In defense of his son’s business involvement in Ukraine, Biden said that five former CIA directors deemed this claim to be misinformation spread by Russian agents. He also brought up the issue of Trump’s tax returns and his lack of transparency.
“Twenty-two years of my tax returns. You have not released a single solitary year of your tax return. What are you hiding?” Biden asked the president.
Welker moved to the topic of healthcare, asking about the future of the Affordable Care Act in light of the likely nomination of Amy Coney Barrett that would tip the Supreme Court to a conservative majority.
Biden expressed his desire to maintain a public and private healthcare option for citizens and a plan that would lower premiums, protect pre-existing conditions and lower drug prices.
Trump accused Biden of promoting “socialized medicine,” stating it would destroy medicare and social security. Biden interrupted with “not true.”
Trump was muted mid-speech to allow Biden to respond.

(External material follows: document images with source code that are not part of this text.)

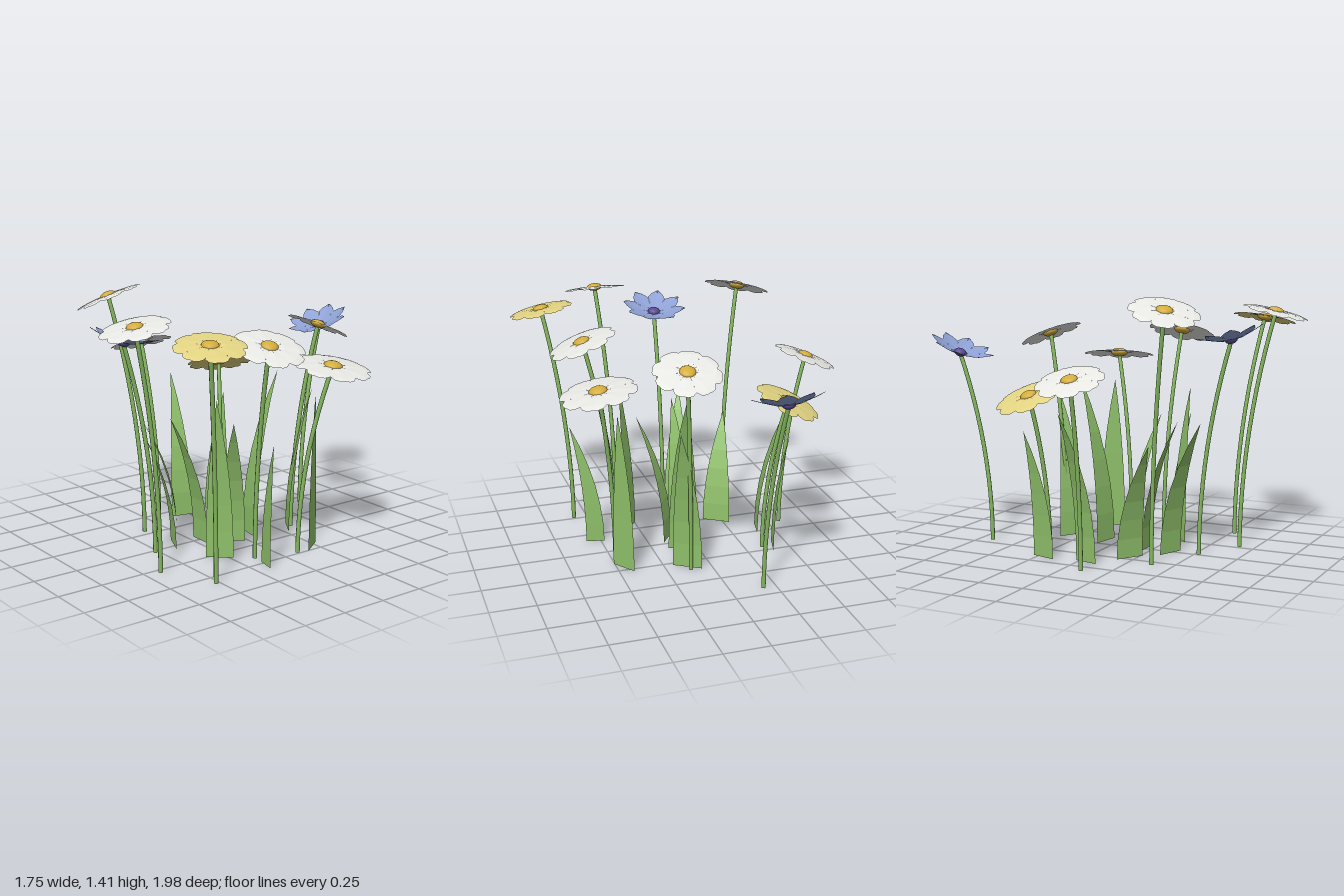
import * as THREE from 'three';
import { mergeGeometries } from 'three/addons/utils/BufferGeometryUtils.js';

const mat = (name, color, extra = {}) => {
  const m = new THREE.MeshStandardMaterial({ color, ...extra });
  m.name = name;
  return m;
};
const open = { side: THREE.DoubleSide, flatShading: true };

// Strip surface from rows of points, all rows the same length
function pushRows(rows, pos) {
  for (let i = 0; i < rows.length - 1; i++) {
    for (let j = 0; j < rows[i].length - 1; j++) {
      const a = rows[i][j], b = rows[i][j + 1], c = rows[i + 1][j + 1], d = rows[i + 1][j];
      pos.push(...a, ...b, ...c, ...a, ...c, ...d);
    }
  }
}
function surface(pos) {
  const g = new THREE.BufferGeometry();
  g.setAttribute('position', new THREE.Float32BufferAttribute(pos, 3));
  g.computeVertexNormals();
  return g;
}

// Ring of eight petals; profile rows are [radius, half width, height]
function petalRing(profile, crease) {
  const pos = [];
  for (let k = 0; k < 8; k++) {
    const a = Math.PI / 8 + (k * Math.PI) / 4, c = Math.cos(a), s = Math.sin(a);
    const at = (r, w, y) => [r * c - w * s, y, r * s + w * c];
    pushRows(profile.map(([r, w, y]) => [at(r, w, y), at(r, 0, y + crease), at(r, -w, y)]), pos);
  }
  return surface(pos);
}

// Curved stem with a closed foot
function stemGeometry(base, top) {
  const curve = new THREE.QuadraticBezierCurve3(
    base, new THREE.Vector3(base.x, top.y / 2, base.z), top);
  const foot = new THREE.CircleGeometry(0.012, 8).rotateX(Math.PI / 2).translate(base.x, 0, base.z);
  return mergeGeometries([new THREE.TubeGeometry(curve, 12, 0.012, 8), foot]);
}

// Blade that bends from its base edge to a pointed tip
function leafGeometry([ax, az, bx, bz, tx, tz, h]) {
  const rows = [];
  for (let i = 0; i <= 6; i++) {
    const t = i / 6, q = t * t;
    rows.push([
      [ax + (tx - ax) * q, h * t, az + (tz - az) * q],
      [bx + (tx - bx) * q, h * t, bz + (tz - bz) * q],
    ]);
  }
  const pos = [];
  pushRows(rows, pos);
  return surface(pos);
}

export function createModel() {
  const root = new THREE.Group();
  root.name = 'flowerPatch';

  const stemGreen = mat('stem green', 0x86b860);
  const leafGreen = mat('leaf green', 0x8fc06a, open);
  const gold = mat('gold centre', 0xd4ac3a);
  const purple = mat('purple centre', 0x5c4a92);

  const daisy = petalRing(
    [[0.008, 0.003, 0.004], [0.07, 0.029, 0.006], [0.145, 0.06, 0], [0.17, 0.046, -0.005], [0.179, 0.024, -0.008]], 0.002);
  const star = petalRing(
    [[0.008, 0.003, 0], [0.06, 0.025, 0.007], [0.125, 0.051, 0.028], [0.155, 0.034, 0.039], [0.183, 0.002, 0.05]], -0.003);
  const ball = new THREE.SphereGeometry(0.044, 16, 10).scale(1, 0.5, 1);
  const bud = new THREE.SphereGeometry(0.035, 16, 10).scale(1, 0.65, 1);

  const kinds = {
    white: { petals: daisy, centre: ball, petalMat: mat('white petal', 0xeeeeea, open), centreMat: gold },
    yellow: { petals: daisy, centre: ball, petalMat: mat('yellow petal', 0xe2d382, open), centreMat: gold },
    blue: { petals: star, centre: bud, petalMat: mat('blue petal', 0x8ea1d4, open), centreMat: purple },
  };

  // kind, head x y z, foot x z, slope of the head along x and z, size
  const flowers = [
    ['blue', -0.225, 1.07, -0.842, -0.18, -0.67, 0, -0.38, 1],
    ['white', 0.18, 1.17, -0.48, 0.12, -0.35, -0.05, 0.43, 1],
    ['white', 0.585, 1.03, -0.235, 0.48, -0.1, -0.18, 0.05, 1.15],
    ['white', 0.57, 1.18, 0.18, 0.41, 0.14, -0.37, -0.03, 1.06],
    ['yellow', -0.46, 0.88, -0.265, -0.35, -0.2, 0.42, 0.2, 1.03],
    ['white', -0.715, 1.005, 0.115, -0.57, 0.1, 0.39, 0.03, 1],
    ['white', -0.434, 1.345, 0.505, -0.3, 0.38, 0.29, -0.29, 1.03],
    ['blue', 0.015, 1.175, 0.695, 0.02, 0.52, 0, 0.25, 1],
    ['white', 0.338, 1.315, 0.83, 0.28, 0.66, -0.03, -0.24, 1],
    ['yellow', 0.7, 1.26, 0.643, 0.575, 0.52, -0.2, -0.1, 1],
  ];
  const up = new THREE.Vector3(0, 1, 0);
  for (const [kind, x, y, z, fx, fz, sx, sz, size] of flowers) {
    const { petals, centre, petalMat, centreMat } = kinds[kind];
    const flower = new THREE.Group();
    flower.name = kind + 'Flower';
    const top = new THREE.Vector3(x, y, z);
    const stem = new THREE.Mesh(stemGeometry(new THREE.Vector3(fx, 0, fz), top), stemGreen);
    stem.name = 'stem';

    const head = new THREE.Group();
    head.name = 'head';
    head.position.copy(top);
    head.quaternion.setFromUnitVectors(up, new THREE.Vector3(-sx, 1, -sz).normalize());
    head.scale.setScalar(size);
    const ring = new THREE.Mesh(petals, petalMat);
    ring.name = 'petals';
    const middle = new THREE.Mesh(centre, centreMat);
    middle.name = 'centre';
    middle.position.y = 0.004;
    head.add(ring, middle);
    flower.add(stem, head);
    root.add(flower);
  }

  // base edge ax az bx bz, tip x z, height
  const leaves = [
    [-0.39, -0.02, -0.42, 0.11, -0.6, -0.015, 0.82],
    [0, -0.09, 0.16, -0.06, 0.11, -0.25, 0.93],
    [0.06, -0.36, 0.2, -0.27, 0.2, -0.43, 0.82],
    [0.164, 0.016, 0.085, 0.13, 0.275, 0.18, 0.72],
    [-0.06, 0.21, 0.08, 0.21, 0, 0.4, 0.73],
    [0.34, 0.23, 0.245, 0.345, 0.333, 0.335, 0.88],
    [-0.095, 0.34, 0.05, 0.4, -0.095, 0.57, 0.74],
    [-0.285, 0.17, -0.15, 0.26, -0.31, 0.365, 0.63],
    [0.48, 0.15, 0.58, 0.17, 0.65, 0.21, 0.69],
    [-0.43, -0.14, -0.39, -0.28, -0.46, -0.3, 0.69],
    [0.42, -0.28, 0.505, -0.157, 0.48, -0.21, 0.88],
  ];
  for (const spec of leaves) {
    const leaf = new THREE.Mesh(leafGeometry(spec), leafGreen);
    leaf.name = 'leaf';
    root.add(leaf);
  }
  return root;
}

He said that taking away the Affordable Care Act would take away health insurance for 22 million Americans in the middle of a public health crisis.

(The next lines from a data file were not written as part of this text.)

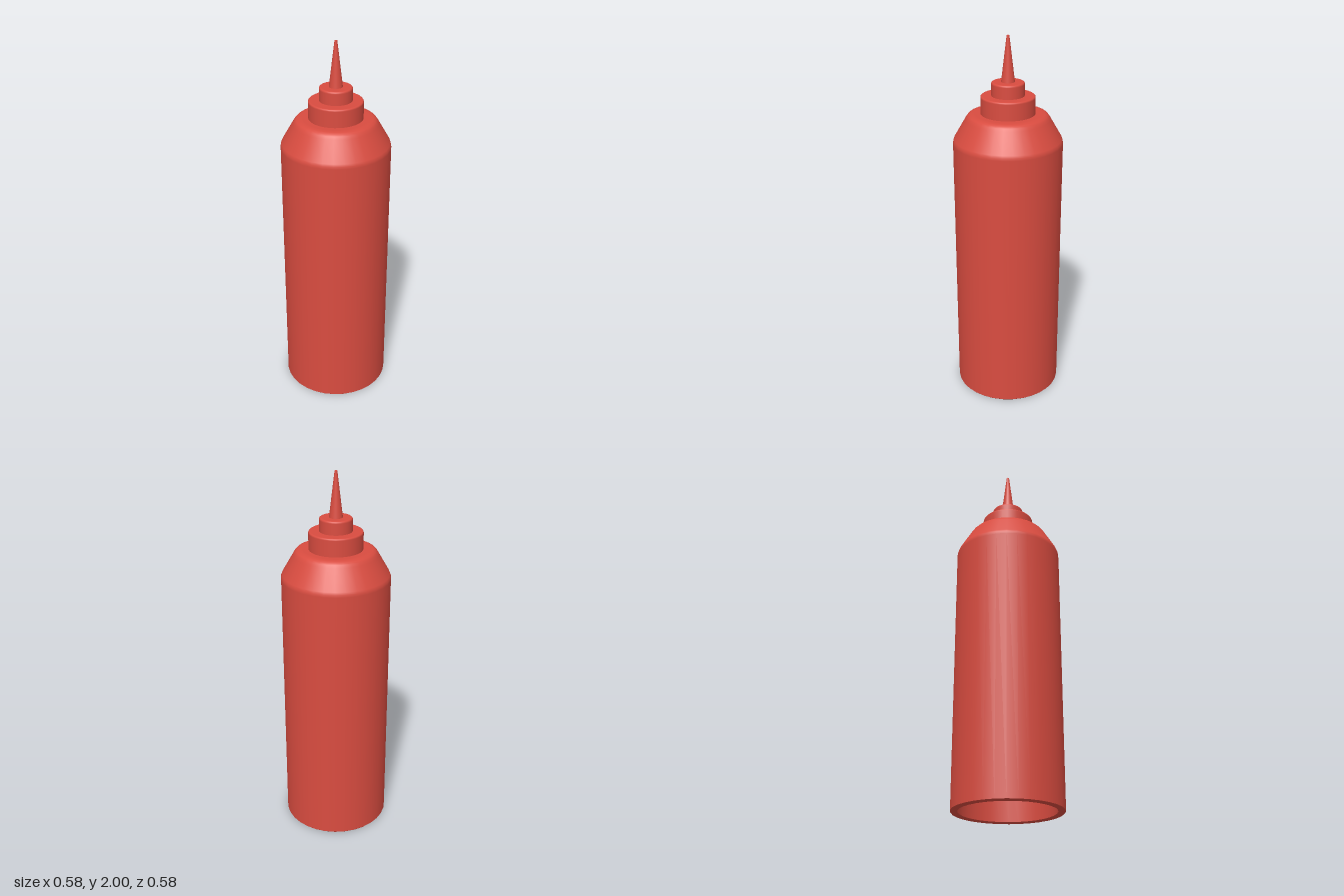
import * as THREE from 'three';

const SIDES = 32;
const red = new THREE.MeshStandardMaterial({ color: 0xd94c40 });

// Each run is a smooth [radius, height] profile; edges between runs stay sharp
function turned(name, runs) {
  const part = new THREE.Group();
  part.name = name;
  runs.forEach((run, i) => {
    const points = run.map(([r, y]) => new THREE.Vector2(r, y));
    const mesh = new THREE.Mesh(new THREE.LatheGeometry(points, SIDES), red);
    mesh.name = `${name}Surface${i + 1}`;
    part.add(mesh);
  });
  return part;
}

// Cap ring with a softly rounded top edge
function ring(name, radius, bottom, top, bevel) {
  const edge = [];
  for (let i = 0; i <= 4; i++) {
    const a = (i / 4) * Math.PI / 2;
    edge.push([radius - bevel + bevel * Math.cos(a), top - bevel + bevel * Math.sin(a)]);
  }
  return turned(name, [
    [[radius, bottom], [radius, top - bevel - 0.002], ...edge],
    [[radius - bevel, top], [0, top]],
  ]);
}

export function createModel() {
  const model = new THREE.Group();
  model.name = 'squeezeBottle';

  // Bottle with a recessed base and a sloped, rounded shoulder
  model.add(turned('bottleBody', [
    [[0, 0.27], [0.25, 0.27]],
    [[0.25, 0.27], [0.25, 0.004]],
    [[0.25, 0.004], [0.254, 0], [0.284, 0], [0.288, 0.004]],
    [[0.288, 0.004], [0.288, 1.44], [0.287, 1.453], [0.282, 1.466],
      [0.222, 1.57], [0.214, 1.583], [0.205, 1.592], [0.192, 1.597], [0.175, 1.598]],
    [[0.175, 1.598], [0, 1.598]],
  ]));

  // Screw cap in two steps
  model.add(ring('capCollar', 0.142, 1.59, 1.693, 0.008));
  model.add(ring('nozzleCollar', 0.086, 1.685, 1.764, 0.009));

  // Tapered nozzle
  model.add(turned('nozzle', [
    [[0.036, 1.76], [0.007, 2]],
    [[0.007, 2], [0, 2]],
  ]));
  return model;
}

Biden refuted by saying he beat all the other Democratic candidates because of his support for private insurance options.

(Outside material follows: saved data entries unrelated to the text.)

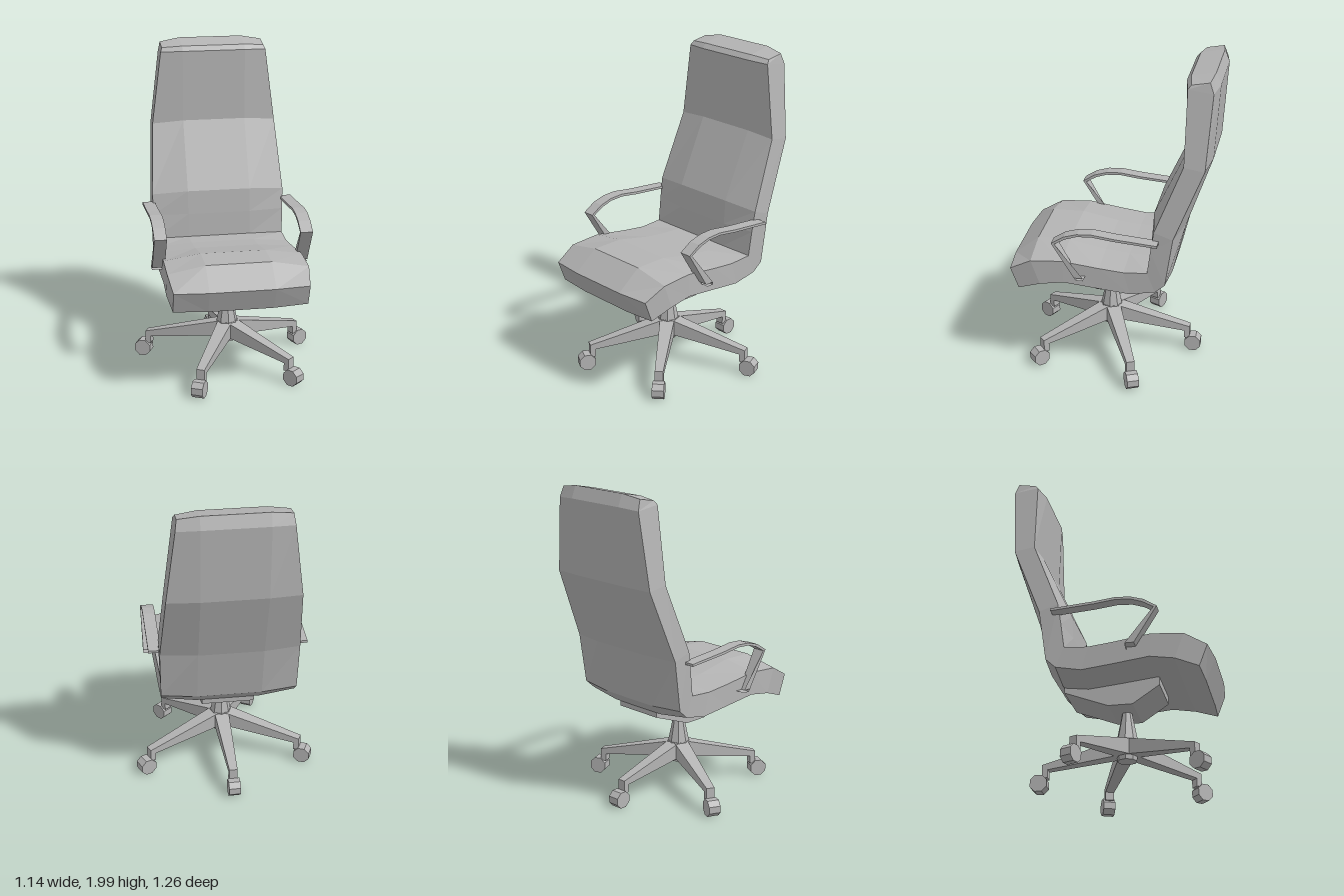
import * as THREE from 'three';

const grey = new THREE.MeshStandardMaterial({ color: 0xb4b4b4 });
grey.name = 'grey';
grey.flatShading = true;

function mesh(name, geometry, parent) {
  const m = new THREE.Mesh(geometry, grey);
  m.name = name;
  parent.add(m);
  return m;
}

// Extrudes a (z, y) outline across x, centred on x = 0
function sideExtrude(points, width) {
  const shape = new THREE.Shape(points.map(([z, y]) => new THREE.Vector2(z, y)));
  const g = new THREE.ExtrudeGeometry(shape, { depth: width, bevelEnabled: false });
  g.translate(0, 0, -width / 2);
  g.rotateY(-Math.PI / 2);
  return g;
}

// Seat and back: rows of [z, y] for centre front, centre rear, edge front, edge rear, half width
const ROWS = [
  [[0.63, 0.71], [0.57, 0.57], [0.61, 0.71], [0.56, 0.578], 0.41],
  [[0.48, 0.83], [0.42, 0.615], [0.475, 0.785], [0.42, 0.63], 0.43],
  [[0.28, 0.835], [0.27, 0.635], [0.28, 0.80], [0.27, 0.655], 0.428],
  [[0.05, 0.79], [0.05, 0.61], [0.05, 0.77], [0.05, 0.63], 0.42],
  [[-0.10, 0.775], [-0.15, 0.59], [-0.10, 0.755], [-0.14, 0.61], 0.415],
  [[-0.235, 0.77], [-0.30, 0.61], [-0.245, 0.765], [-0.295, 0.64], 0.415],
  [[-0.24, 0.92], [-0.37, 0.68], [-0.265, 0.92], [-0.355, 0.695], 0.42],
  [[-0.25, 1.07], [-0.45, 1.02], [-0.285, 1.05], [-0.40, 1.01], 0.425],
  [[-0.44, 1.49], [-0.60, 1.46], [-0.45, 1.475], [-0.575, 1.455], 0.397],
  [[-0.43, 1.94], [-0.63, 1.925], [-0.455, 1.935], [-0.605, 1.915], 0.338],
  [[-0.455, 1.97], [-0.60, 2.0], [-0.475, 1.96], [-0.582, 1.98], 0.328],
];

function cushionGeometry() {
  const pos = [];
  const tri = (a, b, c) => pos.push(...a, ...b, ...c);
  const quad = (a, b, c, d) => { tri(a, b, c); tri(a, c, d); };
  // Closed loop of each row: front left-to-right, then rear right-to-left
  const loops = ROWS.map(([cf, cr, ef, er, w]) => {
    const p = (x, [z, y]) => [x, y, z];
    return [
      p(-w, ef), p(-0.2, cf), p(0.2, cf), p(w, ef),
      p(w, er), p(0.2, cr), p(-0.2, cr), p(-w, er),
    ];
  });
  for (let i = 0; i < loops.length - 1; i++) {
    const a = loops[i], b = loops[i + 1];
    for (let j = 0; j < 8; j++) {
      const k = (j + 1) % 8;
      quad(a[j], a[k], b[k], b[j]);
    }
  }
  // End faces
  const first = loops[0], last = loops[loops.length - 1];
  for (let j = 0; j < 3; j++) {
    quad(first[j], first[7 - j], first[6 - j], first[j + 1]);
    quad(last[j], last[j + 1], last[6 - j], last[7 - j]);
  }
  const g = new THREE.BufferGeometry();
  g.setAttribute('position', new THREE.Float32BufferAttribute(pos, 3));
  g.computeVertexNormals();
  return g;
}

// Flat strap bent into an open loop
const ARM = [
  [-0.315, 0.993], [-0.05, 1.014], [0.08, 1.03], [0.17, 1.024], [0.25, 1.0], [0.328, 0.95],
  [0.19, 0.726], [0.135, 0.726], [0.135, 0.71], [0.18, 0.71],
  [0.308, 0.945], [0.24, 0.985], [0.17, 1.008], [0.08, 1.014], [-0.05, 0.998], [-0.315, 0.978],
];

// Base leg running along +z, narrowing outward, with a caster stem at its tip
function legGeometry(reach) {
  const r = reach - 0.02;
  const g = sideExtrude([
    [0, 0.3], [0.04, 0.3], [r, 0.172], [r, 0.09], [r - 0.035, 0.09],
    [r - 0.035, 0.14], [r - 0.11, 0.15], [0.04, 0.2], [0, 0.2],
  ], 2);
  const p = g.attributes.position;
  for (let i = 0; i < p.count; i++) {
    const t = Math.min(1, p.getZ(i) / r);
    p.setX(i, p.getX(i) * (0.048 - 0.022 * t));
  }
  g.computeVertexNormals();
  return g;
}

export function createModel() {
  const chair = new THREE.Group();
  chair.name = 'officeChair';

  mesh('seatAndBack', cushionGeometry(), chair);

  for (const s of [1, -1]) {
    mesh(s > 0 ? 'leftArmrest' : 'rightArmrest', sideExtrude(ARM, 0.077), chair)
      .position.x = s * 0.448;
  }

  // Tilt mechanism under the seat
  mesh('tiltMechanism', sideExtrude([
    [0.285, 0.64], [0.285, 0.585], [0.12, 0.475], [-0.03, 0.475], [-0.3, 0.578], [-0.3, 0.62],
  ], 0.325), chair);

  // Column and hub
  const base = new THREE.Group();
  base.name = 'base';
  base.position.z = 0.055;
  chair.add(base);
  mesh('column', new THREE.CylinderGeometry(0.03, 0.068, 0.19, 8), base).position.y = 0.385;
  mesh('hub', new THREE.CylinderGeometry(0.068, 0.06, 0.13, 8), base).position.y = 0.235;

  // Five legs with casters, placed by caster position relative to the hub
  const tips = [[-0.015, -0.535], [0.51, -0.225], [-0.51, -0.225], [-0.25, 0.475], [0.35, 0.4]];
  for (const [x, z] of tips) {
    const reach = Math.hypot(x, z);
    const arm = new THREE.Group();
    arm.name = 'legWithCaster';
    arm.rotation.y = Math.atan2(x, z);
    base.add(arm);
    mesh('leg', legGeometry(reach), arm);
    const wheel = new THREE.CylinderGeometry(0.055, 0.055, 0.074, 8);
    wheel.rotateY(Math.PI / 8);
    wheel.rotateZ(Math.PI / 2);
    mesh('caster', wheel, arm).position.set(0, 0.056, reach);
  }
  return chair;
}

Focusing on the intersection issues of race and the criminal justice system, Welker cited that over 500 children had been separated at the border and lost their parents.
Trump claimed that President Barack Obama’s administration was largely responsible for the “cages” that held these children and that those held in detention centers were being well taken care of.
Biden decried the Trump administration’s acts as criminal and claimed that the current waiting period to admit asylum seekers into the U.S. has made the nation a “laughingstock.” He promised that within 100 days of office he would send a bill to Congress to create a pathway of citizenship for Dreamers and undocumented individuals residing in the U.S.
Welker asked the candidates about “the talk” that Brown and Black families often have with their children about the dangers of being profiled by police.
Trump claimed he was the “least racist in the room” and cited employment rates for African American, Asian American and Hispanic communities as being “nine times greater” during his administration than Obama’s.
He spoke of his criminal justice reform efforts, stating that with “the exception of Abraham Lincoln, nobody has done what I’ve done.” In contrast, he stated that Biden had been ineffective on these issues during his 47 years in government and had even sponsored the ‘90s crime bill that criminalized crack cocaine and drastically increased the prison population of Black men.
Biden conceded that he was wrong at the time and vowed to invest in the drug courts to focus on rehabilitation and move toward inclusion.
He accused Trump of inciting further hate and fear in his rhetoric and asked the American people to vote with character.
“What is on the ballot here is the character of this country,” he said.
Welker asked each candidate what they would say to Americans who didn’t vote for them if they won.
“Success is going to bring us together,” Trump said of his high hopes for an economic recovery. He warned that once elected, Biden would raise taxes and cause “a Depression, the likes of which you’ve never seen.”
Biden repeated his promises to end systemic racism and to move the country toward sustainability and create equitable opportunities for Americans.
“Decency, honor, respect. Treating people with dignity, making sure that everyone has an even chance. And I’m going to make sure you get that,” Biden said.